> _Goal of the exercise_: Word for word, restate the records that follow.

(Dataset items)
┄┄┄┄┄┄┄┄┄┄┄┄┄┄┄┄┄┄┄┄

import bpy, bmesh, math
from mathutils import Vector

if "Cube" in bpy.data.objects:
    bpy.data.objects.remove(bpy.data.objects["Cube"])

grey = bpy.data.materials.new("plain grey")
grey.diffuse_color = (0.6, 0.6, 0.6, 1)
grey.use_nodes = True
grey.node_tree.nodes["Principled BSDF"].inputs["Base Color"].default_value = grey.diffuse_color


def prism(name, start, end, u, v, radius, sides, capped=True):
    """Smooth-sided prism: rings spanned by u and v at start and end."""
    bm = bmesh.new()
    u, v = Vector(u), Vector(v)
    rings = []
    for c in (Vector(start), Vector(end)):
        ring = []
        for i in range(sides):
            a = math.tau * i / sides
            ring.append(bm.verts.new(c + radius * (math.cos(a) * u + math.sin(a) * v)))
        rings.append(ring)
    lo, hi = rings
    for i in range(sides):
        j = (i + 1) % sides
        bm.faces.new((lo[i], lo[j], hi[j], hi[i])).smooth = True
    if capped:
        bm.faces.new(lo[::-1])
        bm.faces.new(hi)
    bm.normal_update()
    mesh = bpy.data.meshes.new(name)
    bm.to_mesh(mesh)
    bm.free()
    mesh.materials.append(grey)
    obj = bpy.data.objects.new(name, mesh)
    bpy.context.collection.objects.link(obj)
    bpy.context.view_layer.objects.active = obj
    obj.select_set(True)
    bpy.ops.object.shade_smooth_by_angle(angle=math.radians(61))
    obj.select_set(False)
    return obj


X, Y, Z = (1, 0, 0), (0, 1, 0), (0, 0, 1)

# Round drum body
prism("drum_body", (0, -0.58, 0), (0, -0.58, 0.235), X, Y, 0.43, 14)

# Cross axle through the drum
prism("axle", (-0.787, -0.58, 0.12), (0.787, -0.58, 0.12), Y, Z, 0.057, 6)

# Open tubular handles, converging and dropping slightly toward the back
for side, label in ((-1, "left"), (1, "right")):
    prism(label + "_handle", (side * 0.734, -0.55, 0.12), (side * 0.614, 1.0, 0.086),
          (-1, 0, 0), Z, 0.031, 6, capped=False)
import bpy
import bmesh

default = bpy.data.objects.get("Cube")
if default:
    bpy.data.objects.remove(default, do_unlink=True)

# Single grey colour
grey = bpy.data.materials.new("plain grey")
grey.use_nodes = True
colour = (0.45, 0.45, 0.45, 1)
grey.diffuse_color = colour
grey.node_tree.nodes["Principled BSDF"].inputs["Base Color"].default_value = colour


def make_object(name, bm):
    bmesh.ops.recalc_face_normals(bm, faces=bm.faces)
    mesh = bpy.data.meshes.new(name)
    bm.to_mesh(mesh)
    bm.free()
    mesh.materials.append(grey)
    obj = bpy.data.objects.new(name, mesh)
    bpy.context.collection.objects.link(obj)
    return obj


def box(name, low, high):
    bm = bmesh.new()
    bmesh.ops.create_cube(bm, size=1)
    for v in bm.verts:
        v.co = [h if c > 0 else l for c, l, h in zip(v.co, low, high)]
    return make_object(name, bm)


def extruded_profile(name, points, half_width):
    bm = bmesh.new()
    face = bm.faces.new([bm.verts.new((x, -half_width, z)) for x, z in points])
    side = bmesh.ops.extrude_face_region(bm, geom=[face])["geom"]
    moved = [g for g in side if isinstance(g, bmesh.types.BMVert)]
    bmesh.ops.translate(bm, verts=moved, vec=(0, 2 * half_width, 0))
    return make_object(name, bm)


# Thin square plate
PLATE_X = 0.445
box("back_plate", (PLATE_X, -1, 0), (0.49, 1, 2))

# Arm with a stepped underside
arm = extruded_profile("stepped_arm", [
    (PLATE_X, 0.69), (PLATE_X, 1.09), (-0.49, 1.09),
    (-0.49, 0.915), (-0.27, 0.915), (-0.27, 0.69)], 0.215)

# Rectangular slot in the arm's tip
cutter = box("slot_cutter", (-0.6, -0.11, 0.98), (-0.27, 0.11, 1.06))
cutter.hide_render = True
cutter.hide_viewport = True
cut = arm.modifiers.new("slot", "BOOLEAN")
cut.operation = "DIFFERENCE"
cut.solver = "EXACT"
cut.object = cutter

┄┄┄┄┄┄┄┄┄┄┄┄┄┄┄┄┄┄┄┄

> _Task response_:
import bpy, bmesh, math
from mathutils import Vector

if "Cube" in bpy.data.objects:
    bpy.data.objects.remove(bpy.data.objects["Cube"])

grey = bpy.data.materials.new("plain grey")
grey.diffuse_color = (0.6, 0.6, 0.6, 1)
grey.use_nodes = True
grey.node_tree.nodes["Principled BSDF"].inputs["Base Color"].default_value = grey.diffuse_color


def prism(name, start, end, u, v, radius, sides, capped=True):
    """Smooth-sided prism: rings spanned by u and v at start and end."""
    bm = bmesh.new()
    u, v = Vector(u), Vector(v)
    rings = []
    for c in (Vector(start), Vector(end)):
        ring = []
        for i in range(sides):
            a = math.tau * i / sides
            ring.append(bm.verts.new(c + radius * (math.cos(a) * u + math.sin(a) * v)))
        rings.append(ring)
    lo, hi = rings
    for i in range(sides):
        j = (i + 1) % sides
        bm.faces.new((lo[i], lo[j], hi[j], hi[i])).smooth = True
    if capped:
        bm.faces.new(lo[::-1])
        bm.faces.new(hi)
    bm.normal_update()
    mesh = bpy.data.meshes.new(name)
    bm.to_mesh(mesh)
    bm.free()
    mesh.materials.append(grey)
    obj = bpy.data.objects.new(name, mesh)
    bpy.context.collection.objects.link(obj)
    bpy.context.view_layer.objects.active = obj
    obj.select_set(True)
    bpy.ops.object.shade_smooth_by_angle(angle=math.radians(61))
    obj.select_set(False)
    return obj


X, Y, Z = (1, 0, 0), (0, 1, 0), (0, 0, 1)

# Round drum body
prism("drum_body", (0, -0.58, 0), (0, -0.58, 0.235), X, Y, 0.43, 14)

# Cross axle through the drum
prism("axle", (-0.787, -0.58, 0.12), (0.787, -0.58, 0.12), Y, Z, 0.057, 6)

# Open tubular handles, converging and dropping slightly toward the back
for side, label in ((-1, "left"), (1, "right")):
    prism(label + "_handle", (side * 0.734, -0.55, 0.12), (side * 0.614, 1.0, 0.086),
          (-1, 0, 0), Z, 0.031, 6, capped=False)
import bpy
import bmesh

default = bpy.data.objects.get("Cube")
if default:
    bpy.data.objects.remove(default, do_unlink=True)

# Single grey colour
grey = bpy.data.materials.new("plain grey")
grey.use_nodes = True
colour = (0.45, 0.45, 0.45, 1)
grey.diffuse_color = colour
grey.node_tree.nodes["Principled BSDF"].inputs["Base Color"].default_value = colour


def make_object(name, bm):
    bmesh.ops.recalc_face_normals(bm, faces=bm.faces)
    mesh = bpy.data.meshes.new(name)
    bm.to_mesh(mesh)
    bm.free()
    mesh.materials.append(grey)
    obj = bpy.data.objects.new(name, mesh)
    bpy.context.collection.objects.link(obj)
    return obj


def box(name, low, high):
    bm = bmesh.new()
    bmesh.ops.create_cube(bm, size=1)
    for v in bm.verts:
        v.co = [h if c > 0 else l for c, l, h in zip(v.co, low, high)]
    return make_object(name, bm)


def extruded_profile(name, points, half_width):
    bm = bmesh.new()
    face = bm.faces.new([bm.verts.new((x, -half_width, z)) for x, z in points])
    side = bmesh.ops.extrude_face_region(bm, geom=[face])["geom"]
    moved = [g for g in side if isinstance(g, bmesh.types.BMVert)]
    bmesh.ops.translate(bm, verts=moved, vec=(0, 2 * half_width, 0))
    return make_object(name, bm)


# Thin square plate
PLATE_X = 0.445
box("back_plate", (PLATE_X, -1, 0), (0.49, 1, 2))

# Arm with a stepped underside
arm = extruded_profile("stepped_arm", [
    (PLATE_X, 0.69), (PLATE_X, 1.09), (-0.49, 1.09),
    (-0.49, 0.915), (-0.27, 0.915), (-0.27, 0.69)], 0.215)

# Rectangular slot in the arm's tip
cutter = box("slot_cutter", (-0.6, -0.11, 0.98), (-0.27, 0.11, 1.06))
cutter.hide_render = True
cutter.hide_viewport = True
cut = arm.modifiers.new("slot", "BOOLEAN")
cut.operation = "DIFFERENCE"
cut.solver = "EXACT"
cut.object = cutter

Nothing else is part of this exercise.